This course connects to the final qualification K3, K6, S1, S2, S4 S6, S9 of the PSTS programme, according to the following learning objectives:|
At the end of the course the student has knowledge of or insight in:
- Philosophical and STS-perspectives on processes of co-shaping of design and use of technological artefacts.
- Applying selected qualitative methods of empirical research.
At the end of the course the student is able to:
Write a coherent academic paper based on theoretically informed empirical research.
- Combine theoretical perspectives with empirical data (from a first experience of conducting empirical research).
Both theoretically and practically, much more attention has been paid to the design and production of technologies than to their use. The purpose of this course is to extend our analytical consideration and understanding of technologies by exploring what it means to speak of 'technologies in use'. We will begin by critically surveying the range of literature, drawn from diverse disciplines, that analytically focuses on 'use' and 'users'. With specific focus on a current issue on user-technology relationship as focal analytic object, we will then turn to four primary issues of contention that arise from bringing this range of literature together.
The final portion of the course will be dedicated to individualized or group research projects that put the discussions and insights of the course to work.
- The 'problem' of innovation: In and of itself, innovation is certainly not a problem. Far from it. But we need to consider how the (disproportionate) emphasis on innovation in the multi-disciplinary study of use & users has configured the field, as well as our more general understanding and practices. What aspects and possibilities of use get left out when we privilege the goal and ideal of innovation in our inquiries? And what roles and definitions of users does this ideal bring?
- The 'problem' of democratization: The analytical focus on use and users of technology is sometimes linked with discussions of democratization of e.g. society and design: giving users a voice is then seen as a form of democratization. Invariably, such discussions are shaped by an author's prior definition of democratization, which itself embodies specific norms and values. Taking this point as 'the problem of democratization', we will explore its various dimensions, connecting approaches to ‘users’, ‘technology’, and ‘democratization’.

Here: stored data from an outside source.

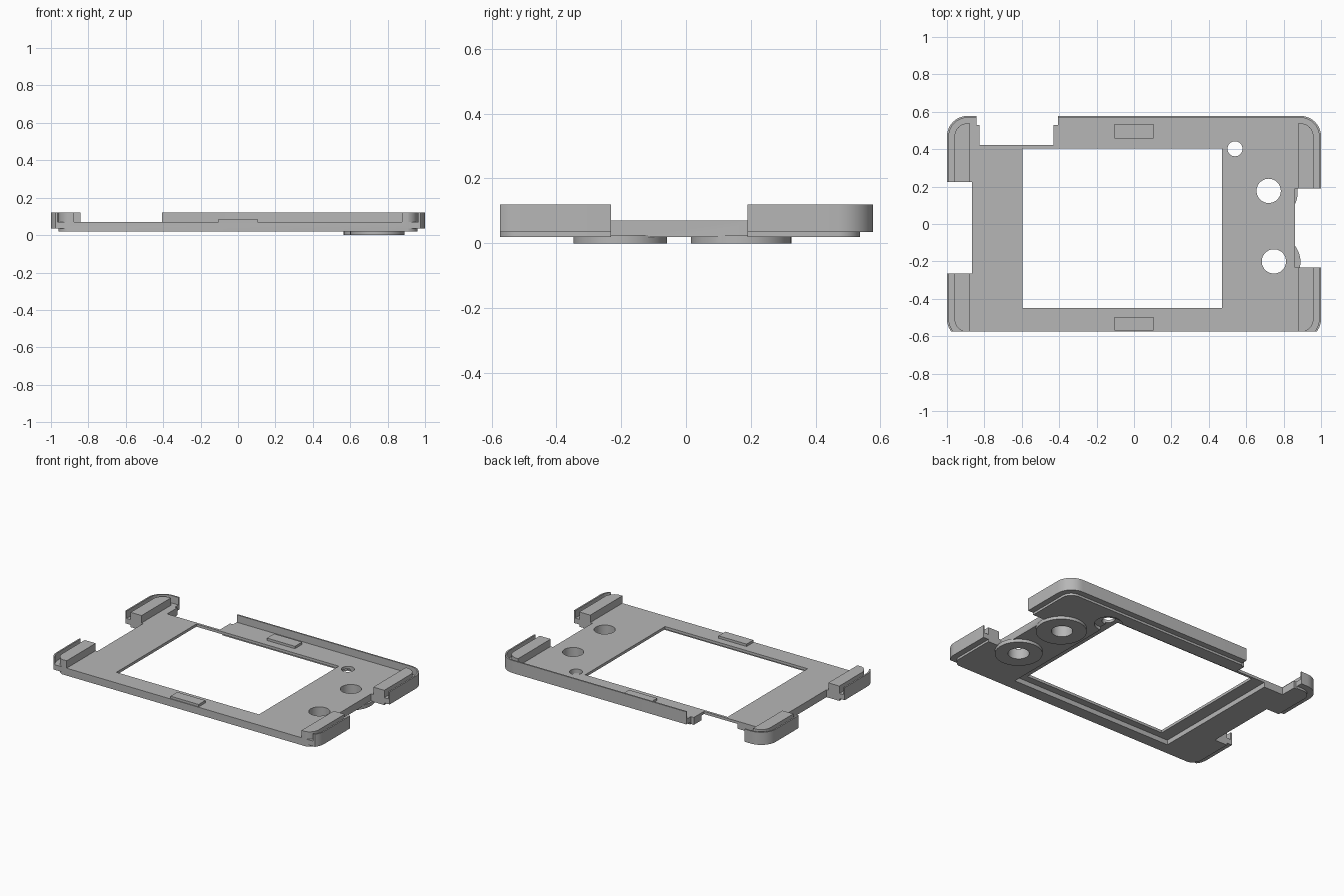
import bpy, bmesh
from math import pi, cos, sin, radians

cube = bpy.data.objects.get("Cube")
if cube:
    bpy.data.objects.remove(cube, do_unlink=True)

grey = bpy.data.materials.new("plain grey")
grey.use_nodes = True
colour = (0.47, 0.47, 0.47, 1)
grey.diffuse_color = colour
grey.node_tree.nodes["Principled BSDF"].inputs["Base Color"].default_value = colour


def prism(name, outline, z0, z1):
    """Extrude a flat outline from z0 to z1."""
    bm = bmesh.new()
    face = bm.faces.new([bm.verts.new((x, y, z0)) for x, y in outline])
    top = bmesh.ops.extrude_face_region(bm, geom=[face])["geom"]
    bmesh.ops.translate(bm, vec=(0, 0, z1 - z0),
                        verts=[v for v in top if isinstance(v, bmesh.types.BMVert)])
    bmesh.ops.recalc_face_normals(bm, faces=bm.faces[:])
    mesh = bpy.data.meshes.new(name)
    bm.to_mesh(mesh)
    bm.free()
    mesh.materials.append(grey)
    obj = bpy.data.objects.new(name, mesh)
    bpy.context.collection.objects.link(obj)
    return obj


def box(name, x0, x1, y0, y1, z0, z1):
    return prism(name, [(x0, y0), (x1, y0), (x1, y1), (x0, y1)], z0, z1)


def disc(name, x, y, r, z0, z1):
    n = 48
    return prism(name, [(x + r * cos(2 * pi * i / n), y + r * sin(2 * pi * i / n))
                        for i in range(n)], z0, z1)


def rounded(name, inset, z0, z1):
    """Rounded case outline, moved inwards by an inset."""
    r = 0.11 - inset
    cx, top, bottom = 0.89, 0.468, -0.508
    pts = []
    for k, (x, y) in enumerate([(cx, top), (-cx, top), (-cx, bottom), (cx, bottom)]):
        for i in range(11):
            a = (k + i / 10) * pi / 2
            pts.append((x + r * cos(a), y + r * sin(a)))
    return prism(name, pts, z0, z1)


def combine(obj, other, operation):
    """Apply a boolean and remove the helper."""
    other.hide_render = True
    mod = obj.modifiers.new(operation, 'BOOLEAN')
    mod.operation = operation
    mod.solver = 'EXACT'
    mod.object = other
    deps = bpy.context.evaluated_depsgraph_get()
    mesh = bpy.data.meshes.new_from_object(obj.evaluated_get(deps))
    obj.modifiers.clear()
    obj.data = mesh
    bpy.data.objects.remove(other, do_unlink=True)


def cut(obj, other):
    combine(obj, other, 'DIFFERENCE')


def add(obj, other):
    combine(obj, other, 'UNION')


# Shell with a thin rim, and the inset bottom plate
frame = rounded("case_frame", 0, 0.035, 0.12)
cut(frame, rounded("cavity", 0.01, 0.07, 0.2))
add(frame, rounded("bottom_plate", 0.04, 0.02, 0.06))

# Raised end blocks with a groove between them and the rim
blocks = rounded("end_blocks", 0.04, 0.05, 0.12)
cut(blocks, box("between_blocks", -0.878, 0.878, -1, 1, 0, 0.2))
add(frame, blocks)

# Straight front edge, side notches and stepped back notch
cut(frame, box("front_cut", -2, 2, -1, -0.575, -1, 1))
for side, edge, y0, y1 in [(-1, 0.865, -0.265, 0.225), (1, 0.862, -0.232, 0.19)]:
    x0, x1 = sorted((side * edge, side * 1.2))
    cut(frame, box("side_notch", x0, x1, y0, y1, -1, 1))
cut(frame, box("back_notch_wide", -0.843, -0.407, 0.53, 1, -1, 1))
cut(frame, box("back_notch_deep", -0.825, -0.43, 0.422, 0.6, -1, 1))

# Screen window with a recess underneath
cut(frame, box("screen_recess", -0.68, 0.53, -0.495, 0.45, -1, 0.052))
cut(frame, box("screen_window", -0.595, 0.47, -0.448, 0.405, -1, 1))

# Round bosses underneath, and the holes through them
for x, y, r in [(0.72, 0.17, 0.155), (0.745, -0.203, 0.145)]:
    add(frame, disc("boss", x, y, r, 0, 0.025))
cut(frame, disc("small_hole_recess", 0.54, 0.4, 0.085, -1, 0.04))
for x, y, r in [(0.72, 0.177, 0.065), (0.748, -0.2, 0.065), (0.54, 0.402, 0.04)]:
    cut(frame, disc("hole", x, y, r, -1, 1))

# Low tabs on the front and back edges
for y0, y1 in [(-0.57, -0.497), (0.458, 0.535)]:
    add(frame, box("tab", -0.105, 0.105, y0, y1, 0.06, 0.086))

# Crisp edges with smooth rounded corners
bpy.ops.object.select_all(action='DESELECT')
frame.select_set(True)
bpy.context.view_layer.objects.active = frame
bpy.ops.object.shade_smooth_by_angle(angle=radians(30))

- The 'problem' of dichotomization: What is at stake in / what are the consequences of distinguishing between production/producers and either use/users or consumption/consumers? What other oppositional pairs draw our attention in the context of 'technologies in use'? How do they configure our understanding and practices? And how do approaches like ‘interaction design’ and ‘user-centered design’ relate to these dichotomies?
- The 'problem' of the 'end user': One consequence of distinguishing between production/producers and use/users has been the introduction of concepts such as end use/'the end user'. Such terms are part of the standard vocabulary in many sectors of technology studies and design practices. Especially in an age of scarcity and concerns with recycling, however, what does it mean to speak of 'end users'? How does it configure our understanding and practices in relation to technologies, their material components and, more generally, the sociomaterial world?
Individual or group research project (50%), active participation (10%), individual or group assignment (40%).
Each component of the final grade has to be graded sufficient or more (i.e. 5.5 or more)
Seminars. Attendance is obligatory